The situation in Manipur and Nagaland remains the key to decision for the withdrawal of the army from the Northeast totally. Low figures of engagements between security forces and insurgents are matched by equally low numbers of clashes between the various factions. However, the extortion figures remain high and the actual amount is difficult to ascertain. Replacement of the army, whose presence has been opposed by all groups in these states by the CAPF, would be the right move at this juncture. Insurgency in Nagaland and Manipur, where ethnic loyalties play a major role, is a major political challenge. Conviction for insurgency related and other crimes is very low and most cases fail after National Security Act detentions.
In 2020, Nagaland governor R N Ravi conveyed to chief minister Neiphiu Rio his anger and frustration over the rising extortion activities and intimidation of people by armed gangs and syndicates. He severely indicted the state government for its feeble attempts to control the same. While Ravi was shifted to Tamil Nadu as the governor, the situation remains the same on the ground. In Manipur, rampant extortion has devastated business establishments. In this situation it is more a question of political sagaciousness and the will to fight insurgency than which force to use for COIN.
India has assumed G-20 presidency at a delicate time.

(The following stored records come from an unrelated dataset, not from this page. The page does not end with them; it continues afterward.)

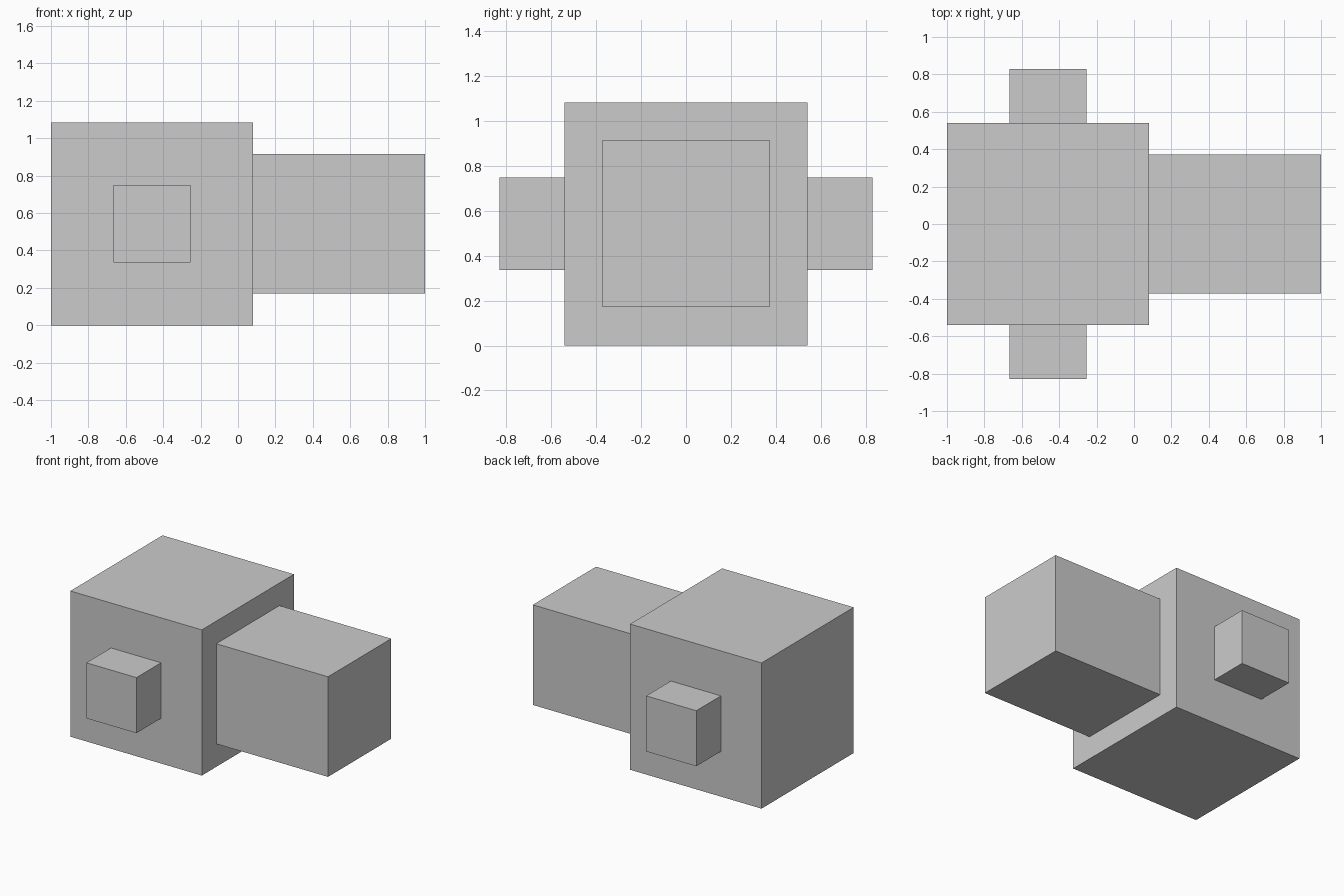
import bpy
import bmesh
from mathutils import Vector

if "Cube" in bpy.data.objects:
    bpy.data.objects.remove(bpy.data.objects["Cube"])


def box(name, lo, hi):
    """Flat-shaded box between two opposite corners."""
    lo, hi = Vector(lo), Vector(hi)
    mesh = bpy.data.meshes.new(name)
    bm = bmesh.new()
    bmesh.ops.create_cube(bm, size=1)
    bmesh.ops.scale(bm, vec=hi - lo, verts=bm.verts)
    bm.to_mesh(mesh)
    bm.free()
    obj = bpy.data.objects.new(name, mesh)
    obj.location = (lo + hi) / 2
    bpy.context.collection.objects.link(obj)
    return obj


HALF = 0.541    # half the main block's width
JOIN = 0.081    # where the front block meets the main block

# Main block
box("main_block", (-1, -HALF, 0), (JOIN, HALF, 1.083))

# Smaller block projecting towards +x
box("end_block", (JOIN, -0.371, 0.171), (1, 0.371, 0.915))

# Pair of side blocks
for name, side in (("side_block_front", -1), ("side_block_back", 1)):
    y0, y1 = sorted((side * HALF, side * 0.83))
    box(name, (-0.666, y0, 0.336), (-0.254, y1, 0.749))
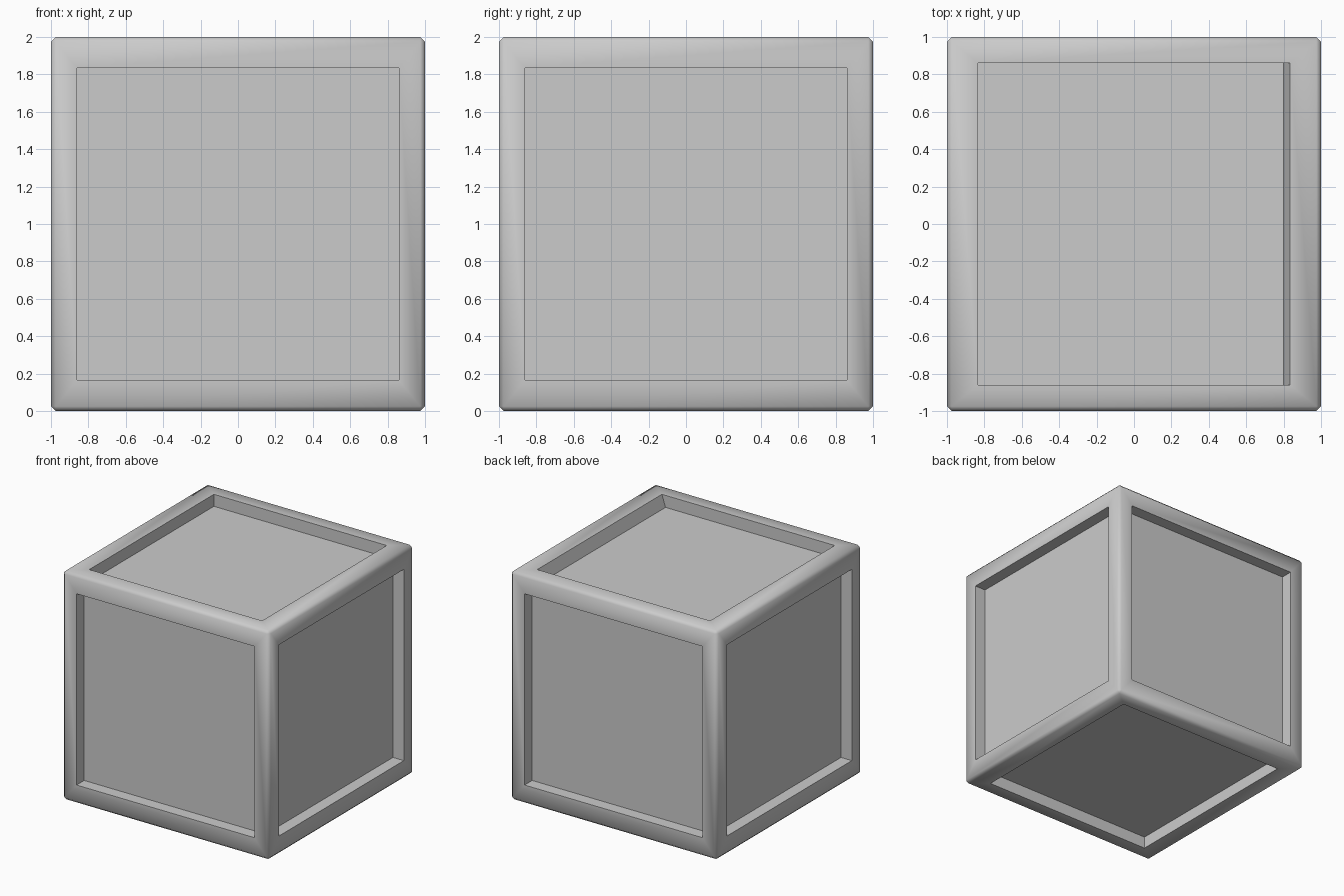
import bpy
import bmesh
from math import radians
from mathutils import Vector

default_cube = bpy.data.objects.get("Cube")
if default_cube:
    bpy.data.objects.remove(default_cube, do_unlink=True)

DEPTH = 0.105
BEVEL = 0.025

# One plain grey for the whole crate
grey = bpy.data.materials.new("light_grey")
grey.use_nodes = True
grey.diffuse_color = (0.6, 0.6, 0.6, 1)
grey.node_tree.nodes["Principled BSDF"].inputs["Base Color"].default_value = (0.6, 0.6, 0.6, 1)

# Solid block with a narrow chamfer
bm = bmesh.new()
bmesh.ops.create_cube(bm, size=2)
bmesh.ops.bevel(bm, geom=bm.edges[:], offset=BEVEL, segments=1, affect='EDGES')
sides = [f for f in bm.faces if f.calc_area() > 1]

# Recessed panel on each side
for face in sides:
    normal = face.normal.copy()
    axis = max(range(3), key=lambda i: abs(normal[i]))
    half = Vector((0.835 if axis == 2 else 0.86, 0.86, 0.835))
    bmesh.ops.inset_individual(bm, faces=[face], thickness=0.1)
    for v in face.verts:
        for i in range(3):
            if i != axis:
                v.co[i] = half[i] if v.co[i] > 0 else -half[i]
    panel = bmesh.ops.extrude_discrete_faces(bm, faces=[face])["faces"][0]
    for v in panel.verts:
        v.co -= normal * DEPTH
        # The top recess has one sloping wall
        if normal.z > 0.5 and v.co.x > 0:
            v.co.x = 0.8

bmesh.ops.recalc_face_normals(bm, faces=bm.faces[:])
bmesh.ops.translate(bm, verts=bm.verts[:], vec=(0, 0, 1))
mesh = bpy.data.meshes.new("panelled_crate")
bm.to_mesh(mesh)
bm.free()
mesh.materials.append(grey)

crate = bpy.data.objects.new("panelled_crate", mesh)
bpy.context.collection.objects.link(crate)
bpy.ops.object.select_all(action='DESELECT')
crate.select_set(True)
bpy.context.view_layer.objects.active = crate
bpy.ops.object.shade_smooth_by_angle(angle=radians(60))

It is expected to deliver on its international obligations. These range from initiating peace talks between Russia and Ukraine to arriving at a consensus at COP meetings. With the onset of a new variant of Covid from China and border tensions, internal security management will come under greater strain. The greatest obligation for India as the fifth largest economy and the largest democracy in the world is to give a clear message to its countrymen and the world that it is firmly committed to democratic ideals.
Elections should be called in J&K at the earliest. It should also get back its identity of a proud Indian state. The army should be withdrawn and the CRPF should take over COIN duties. Similarly, in the Northeast, the CRPF should helm COIN operations with the state police. Let the army patrol the LOC/LAC while the CRPF bolsters the internal security set-up.
(The writer is chairman Deepstrat, a former Central Information Commissioner and a retired IPS officer who has served as secretary, security, and special director, Intelligence Bureau)